This paper aims to contribute to current scholarly understandings around the concept of negotiation of difference and its connection to intercultural competences (Block 2007; Kinginger 2010). Specifically, it explores how “Victoria,” a Filipino American student studying abroad with DIS in Denmark, negotiates difference about racial issues in general and within the settings of her host family and the classroom in particular. Findings demonstrate how the negotiation of difference entails both emotional ambivalence and cultural reflections that reach beyond the conversation itself. Moreover, it points to the significance of access to such situations for the development of intercultural competence. This case comes from a larger longitudinal study conducted in 2019, which examined if and how 23 U.S. students developed intercultural competences while studying abroad in Denmark. In interviews, many participants mentioned how people in Denmark seem insensitive to matters of race and ethnicity, revealing discrepancies between the racial histories of Europe and the United States, as well as corresponding differences between how race is talked about and dealt with as a sociopolitical issue. Accordingly, this article develops scholarly understanding of the range of study abroad experiences for non-White students, considering the mediating role of identity, negotiations of difference, and intercultural competences.

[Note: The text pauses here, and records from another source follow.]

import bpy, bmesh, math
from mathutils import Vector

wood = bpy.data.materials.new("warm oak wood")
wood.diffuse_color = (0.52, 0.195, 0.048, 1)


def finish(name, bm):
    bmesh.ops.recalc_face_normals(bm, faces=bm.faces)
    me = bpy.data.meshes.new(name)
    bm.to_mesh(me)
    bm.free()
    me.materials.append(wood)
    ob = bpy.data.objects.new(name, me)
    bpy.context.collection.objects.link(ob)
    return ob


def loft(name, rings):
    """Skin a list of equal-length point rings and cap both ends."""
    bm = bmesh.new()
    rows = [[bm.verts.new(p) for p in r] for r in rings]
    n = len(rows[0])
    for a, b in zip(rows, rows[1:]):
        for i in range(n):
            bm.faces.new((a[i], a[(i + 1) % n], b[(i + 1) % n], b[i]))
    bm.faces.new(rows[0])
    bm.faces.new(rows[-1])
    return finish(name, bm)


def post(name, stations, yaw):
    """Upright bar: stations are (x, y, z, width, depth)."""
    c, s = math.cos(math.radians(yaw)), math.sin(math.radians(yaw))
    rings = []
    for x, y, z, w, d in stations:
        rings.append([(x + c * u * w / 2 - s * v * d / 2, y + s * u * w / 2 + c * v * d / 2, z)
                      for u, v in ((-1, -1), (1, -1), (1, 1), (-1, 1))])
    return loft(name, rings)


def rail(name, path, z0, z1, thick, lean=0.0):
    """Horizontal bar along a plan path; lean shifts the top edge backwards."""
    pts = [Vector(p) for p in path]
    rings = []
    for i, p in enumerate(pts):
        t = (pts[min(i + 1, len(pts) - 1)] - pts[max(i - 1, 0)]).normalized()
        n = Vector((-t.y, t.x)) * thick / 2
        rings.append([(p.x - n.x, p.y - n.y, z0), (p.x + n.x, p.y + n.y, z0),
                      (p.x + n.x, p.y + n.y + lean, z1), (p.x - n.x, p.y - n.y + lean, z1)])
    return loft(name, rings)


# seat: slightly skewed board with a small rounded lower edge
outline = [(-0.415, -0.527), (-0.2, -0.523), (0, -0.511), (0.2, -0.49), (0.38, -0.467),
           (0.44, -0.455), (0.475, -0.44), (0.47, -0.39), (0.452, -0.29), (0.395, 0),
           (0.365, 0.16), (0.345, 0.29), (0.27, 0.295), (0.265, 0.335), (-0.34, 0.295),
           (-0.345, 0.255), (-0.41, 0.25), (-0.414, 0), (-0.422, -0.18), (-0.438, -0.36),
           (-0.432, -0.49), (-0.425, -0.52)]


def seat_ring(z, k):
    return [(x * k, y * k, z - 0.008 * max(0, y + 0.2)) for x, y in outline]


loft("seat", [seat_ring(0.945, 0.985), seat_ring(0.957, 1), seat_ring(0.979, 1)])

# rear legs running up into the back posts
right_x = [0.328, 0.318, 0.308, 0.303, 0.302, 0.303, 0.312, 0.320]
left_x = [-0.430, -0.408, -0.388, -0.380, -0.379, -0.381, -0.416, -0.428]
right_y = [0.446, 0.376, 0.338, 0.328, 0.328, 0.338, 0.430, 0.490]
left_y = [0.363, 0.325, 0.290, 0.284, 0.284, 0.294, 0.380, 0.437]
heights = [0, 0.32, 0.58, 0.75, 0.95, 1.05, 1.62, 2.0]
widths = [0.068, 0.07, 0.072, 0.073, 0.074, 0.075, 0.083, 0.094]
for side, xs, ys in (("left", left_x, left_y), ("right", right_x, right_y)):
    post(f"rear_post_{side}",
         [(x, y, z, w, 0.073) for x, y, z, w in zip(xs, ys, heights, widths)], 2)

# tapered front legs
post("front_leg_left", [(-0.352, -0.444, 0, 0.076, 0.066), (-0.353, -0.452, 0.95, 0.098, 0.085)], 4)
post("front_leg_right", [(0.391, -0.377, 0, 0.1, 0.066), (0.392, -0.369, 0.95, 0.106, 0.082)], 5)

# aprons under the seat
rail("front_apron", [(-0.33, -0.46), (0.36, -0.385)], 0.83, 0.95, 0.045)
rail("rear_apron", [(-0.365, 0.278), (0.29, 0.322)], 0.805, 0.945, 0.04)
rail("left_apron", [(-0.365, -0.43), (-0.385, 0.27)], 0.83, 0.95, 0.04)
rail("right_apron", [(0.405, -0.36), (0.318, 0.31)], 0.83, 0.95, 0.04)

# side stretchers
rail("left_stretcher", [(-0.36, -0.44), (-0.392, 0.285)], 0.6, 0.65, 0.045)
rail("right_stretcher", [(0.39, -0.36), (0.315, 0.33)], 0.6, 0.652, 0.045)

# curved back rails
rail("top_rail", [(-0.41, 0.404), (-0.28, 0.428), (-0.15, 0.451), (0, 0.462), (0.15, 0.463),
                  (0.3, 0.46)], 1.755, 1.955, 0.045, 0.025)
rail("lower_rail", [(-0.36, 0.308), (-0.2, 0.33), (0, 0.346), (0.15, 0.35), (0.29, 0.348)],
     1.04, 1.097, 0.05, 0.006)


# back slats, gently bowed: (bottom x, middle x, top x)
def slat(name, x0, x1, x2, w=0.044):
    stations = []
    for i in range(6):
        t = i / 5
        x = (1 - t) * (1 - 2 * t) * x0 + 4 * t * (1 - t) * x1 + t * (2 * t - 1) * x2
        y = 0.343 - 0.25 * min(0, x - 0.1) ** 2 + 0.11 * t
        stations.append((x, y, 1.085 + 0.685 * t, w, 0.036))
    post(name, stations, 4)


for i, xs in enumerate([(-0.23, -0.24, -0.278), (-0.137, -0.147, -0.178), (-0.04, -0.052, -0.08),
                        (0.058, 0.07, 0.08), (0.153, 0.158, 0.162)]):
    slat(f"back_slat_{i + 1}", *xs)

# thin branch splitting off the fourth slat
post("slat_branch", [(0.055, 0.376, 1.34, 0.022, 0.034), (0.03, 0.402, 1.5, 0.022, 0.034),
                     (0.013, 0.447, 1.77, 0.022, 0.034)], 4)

|Udgivelsessted||NAFSA Research Symposium Series|
|Status||Udgivet - 2021|